Irish 90-day mortgage arrears fall again, long-term up

DUBLIN, Sept 2 Tue Sep 2, 2014 6:05am EDT

Related Topics

DUBLIN, Sept 2 (Reuters) - The number of Irish homes in mortgages arrears for more than 90 days fell for the third successive quarter in the three months through June but the number of homeowners behind in payments for more than two years rose further.

The spectacular property crash that forced Ireland into an international bailout has left around one in five home loans, worth 23 billion euros, in distress with a further 11 billion euros of investment property loans also not being fully repaid.

The proportion of residential mortgages in arrears for more than 90 days was 11.8 percent at the end of the quarter, down from 12.2 percent in the previous three months, central bank data showed on Tuesday.

Early arrears also declined in the three months to end-June and have now fallen quarter-on-quarter for almost two years, with 4.7 percent of accounts behind in payments compared to 6.3 percent in September 2012.

However the numbers in arrears over 720 days increased by 5 percent, representing over a third of the 90,343 customers in distress for more than 90 days. The proportion of buy-to-let arrears over 90 days edged up to 22 percent from 21.5 percent.

Ireland's domestic banks, which have been set targets by the central bank to put in place sustainable solutions for customers struggling to pay their mortgages, all reported declines in arrears in the first half of the year as the country's two main lenders returned to profit. (Reporting by Conor Humphries and Padraic Halpin; Editing by Susan Fenton)

FILED UNDER:
Photo

After wave of QE, onus shifts to leaders to boost economy

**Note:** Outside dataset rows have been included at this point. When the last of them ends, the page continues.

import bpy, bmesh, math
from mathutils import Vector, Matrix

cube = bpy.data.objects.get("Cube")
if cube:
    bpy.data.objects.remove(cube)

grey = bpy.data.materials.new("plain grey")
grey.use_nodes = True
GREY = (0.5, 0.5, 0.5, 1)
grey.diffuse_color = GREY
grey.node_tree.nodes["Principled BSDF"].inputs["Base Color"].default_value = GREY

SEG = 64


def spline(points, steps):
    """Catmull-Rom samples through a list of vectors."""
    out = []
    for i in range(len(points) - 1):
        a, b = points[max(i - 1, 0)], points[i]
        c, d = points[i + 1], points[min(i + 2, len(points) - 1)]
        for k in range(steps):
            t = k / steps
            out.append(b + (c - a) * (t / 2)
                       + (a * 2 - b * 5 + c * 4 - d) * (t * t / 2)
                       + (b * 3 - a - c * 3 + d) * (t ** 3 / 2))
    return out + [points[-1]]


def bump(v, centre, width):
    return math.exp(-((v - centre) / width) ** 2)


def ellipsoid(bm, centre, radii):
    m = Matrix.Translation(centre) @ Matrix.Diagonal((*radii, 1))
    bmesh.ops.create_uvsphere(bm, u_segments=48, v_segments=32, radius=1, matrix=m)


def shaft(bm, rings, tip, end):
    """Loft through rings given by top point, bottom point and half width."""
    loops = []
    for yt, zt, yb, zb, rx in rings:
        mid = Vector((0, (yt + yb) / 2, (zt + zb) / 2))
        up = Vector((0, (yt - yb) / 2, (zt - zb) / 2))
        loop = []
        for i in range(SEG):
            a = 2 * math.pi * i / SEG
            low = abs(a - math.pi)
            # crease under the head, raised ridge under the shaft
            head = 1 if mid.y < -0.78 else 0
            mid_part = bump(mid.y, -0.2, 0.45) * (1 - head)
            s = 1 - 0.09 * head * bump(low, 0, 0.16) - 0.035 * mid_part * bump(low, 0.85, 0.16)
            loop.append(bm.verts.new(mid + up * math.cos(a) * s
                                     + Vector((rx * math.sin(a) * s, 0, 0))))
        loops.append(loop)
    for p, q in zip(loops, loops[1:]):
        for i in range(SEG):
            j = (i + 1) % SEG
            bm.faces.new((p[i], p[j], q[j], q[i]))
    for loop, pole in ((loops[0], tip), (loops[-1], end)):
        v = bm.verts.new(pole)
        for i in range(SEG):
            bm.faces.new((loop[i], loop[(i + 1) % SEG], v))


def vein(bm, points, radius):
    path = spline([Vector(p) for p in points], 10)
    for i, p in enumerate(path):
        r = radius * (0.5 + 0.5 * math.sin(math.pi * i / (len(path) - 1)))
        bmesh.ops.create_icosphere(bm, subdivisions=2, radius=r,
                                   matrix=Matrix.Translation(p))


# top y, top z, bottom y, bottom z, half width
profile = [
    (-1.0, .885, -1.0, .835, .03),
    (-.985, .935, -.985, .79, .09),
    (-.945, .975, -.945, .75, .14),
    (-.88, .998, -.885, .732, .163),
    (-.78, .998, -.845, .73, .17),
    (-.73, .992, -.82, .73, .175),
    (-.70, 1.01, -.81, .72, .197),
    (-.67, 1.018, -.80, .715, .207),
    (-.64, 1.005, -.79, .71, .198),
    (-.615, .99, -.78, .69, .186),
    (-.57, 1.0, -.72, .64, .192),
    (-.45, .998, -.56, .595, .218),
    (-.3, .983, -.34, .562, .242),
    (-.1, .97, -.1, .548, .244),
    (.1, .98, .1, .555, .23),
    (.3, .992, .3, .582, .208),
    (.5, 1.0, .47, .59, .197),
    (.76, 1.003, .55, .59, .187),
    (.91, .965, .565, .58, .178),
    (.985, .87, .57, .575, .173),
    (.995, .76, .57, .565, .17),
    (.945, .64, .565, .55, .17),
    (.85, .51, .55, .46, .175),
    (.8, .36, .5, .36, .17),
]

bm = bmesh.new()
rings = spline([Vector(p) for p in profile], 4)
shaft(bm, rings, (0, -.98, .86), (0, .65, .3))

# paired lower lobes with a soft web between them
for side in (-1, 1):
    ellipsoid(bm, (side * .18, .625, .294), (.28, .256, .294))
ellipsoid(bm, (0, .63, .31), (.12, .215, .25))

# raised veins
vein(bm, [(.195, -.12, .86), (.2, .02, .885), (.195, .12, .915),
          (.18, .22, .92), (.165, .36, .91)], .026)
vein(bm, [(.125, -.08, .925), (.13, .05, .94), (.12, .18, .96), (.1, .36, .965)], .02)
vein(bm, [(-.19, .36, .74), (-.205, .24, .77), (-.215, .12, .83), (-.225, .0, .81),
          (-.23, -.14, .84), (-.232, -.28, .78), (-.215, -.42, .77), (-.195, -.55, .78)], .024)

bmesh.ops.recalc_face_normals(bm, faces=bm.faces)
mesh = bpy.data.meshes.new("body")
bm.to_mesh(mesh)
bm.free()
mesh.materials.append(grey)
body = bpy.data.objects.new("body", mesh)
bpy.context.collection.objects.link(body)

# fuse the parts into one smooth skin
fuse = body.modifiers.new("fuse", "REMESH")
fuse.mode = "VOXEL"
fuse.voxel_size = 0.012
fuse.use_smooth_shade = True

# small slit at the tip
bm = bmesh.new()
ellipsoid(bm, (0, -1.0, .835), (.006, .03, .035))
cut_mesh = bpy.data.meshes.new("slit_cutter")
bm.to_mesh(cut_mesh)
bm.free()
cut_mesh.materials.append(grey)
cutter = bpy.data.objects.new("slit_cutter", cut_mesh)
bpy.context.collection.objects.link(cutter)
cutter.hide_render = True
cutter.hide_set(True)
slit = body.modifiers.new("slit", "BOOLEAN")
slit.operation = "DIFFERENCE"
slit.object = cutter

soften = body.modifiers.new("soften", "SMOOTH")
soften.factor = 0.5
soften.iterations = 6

DAVOS, Switzerland - Central banks have done their best to rescue the world economy by printing money and politicians must now act fast to enact structural reforms and pro-investment policies to boost growth, central bankers said on Saturday.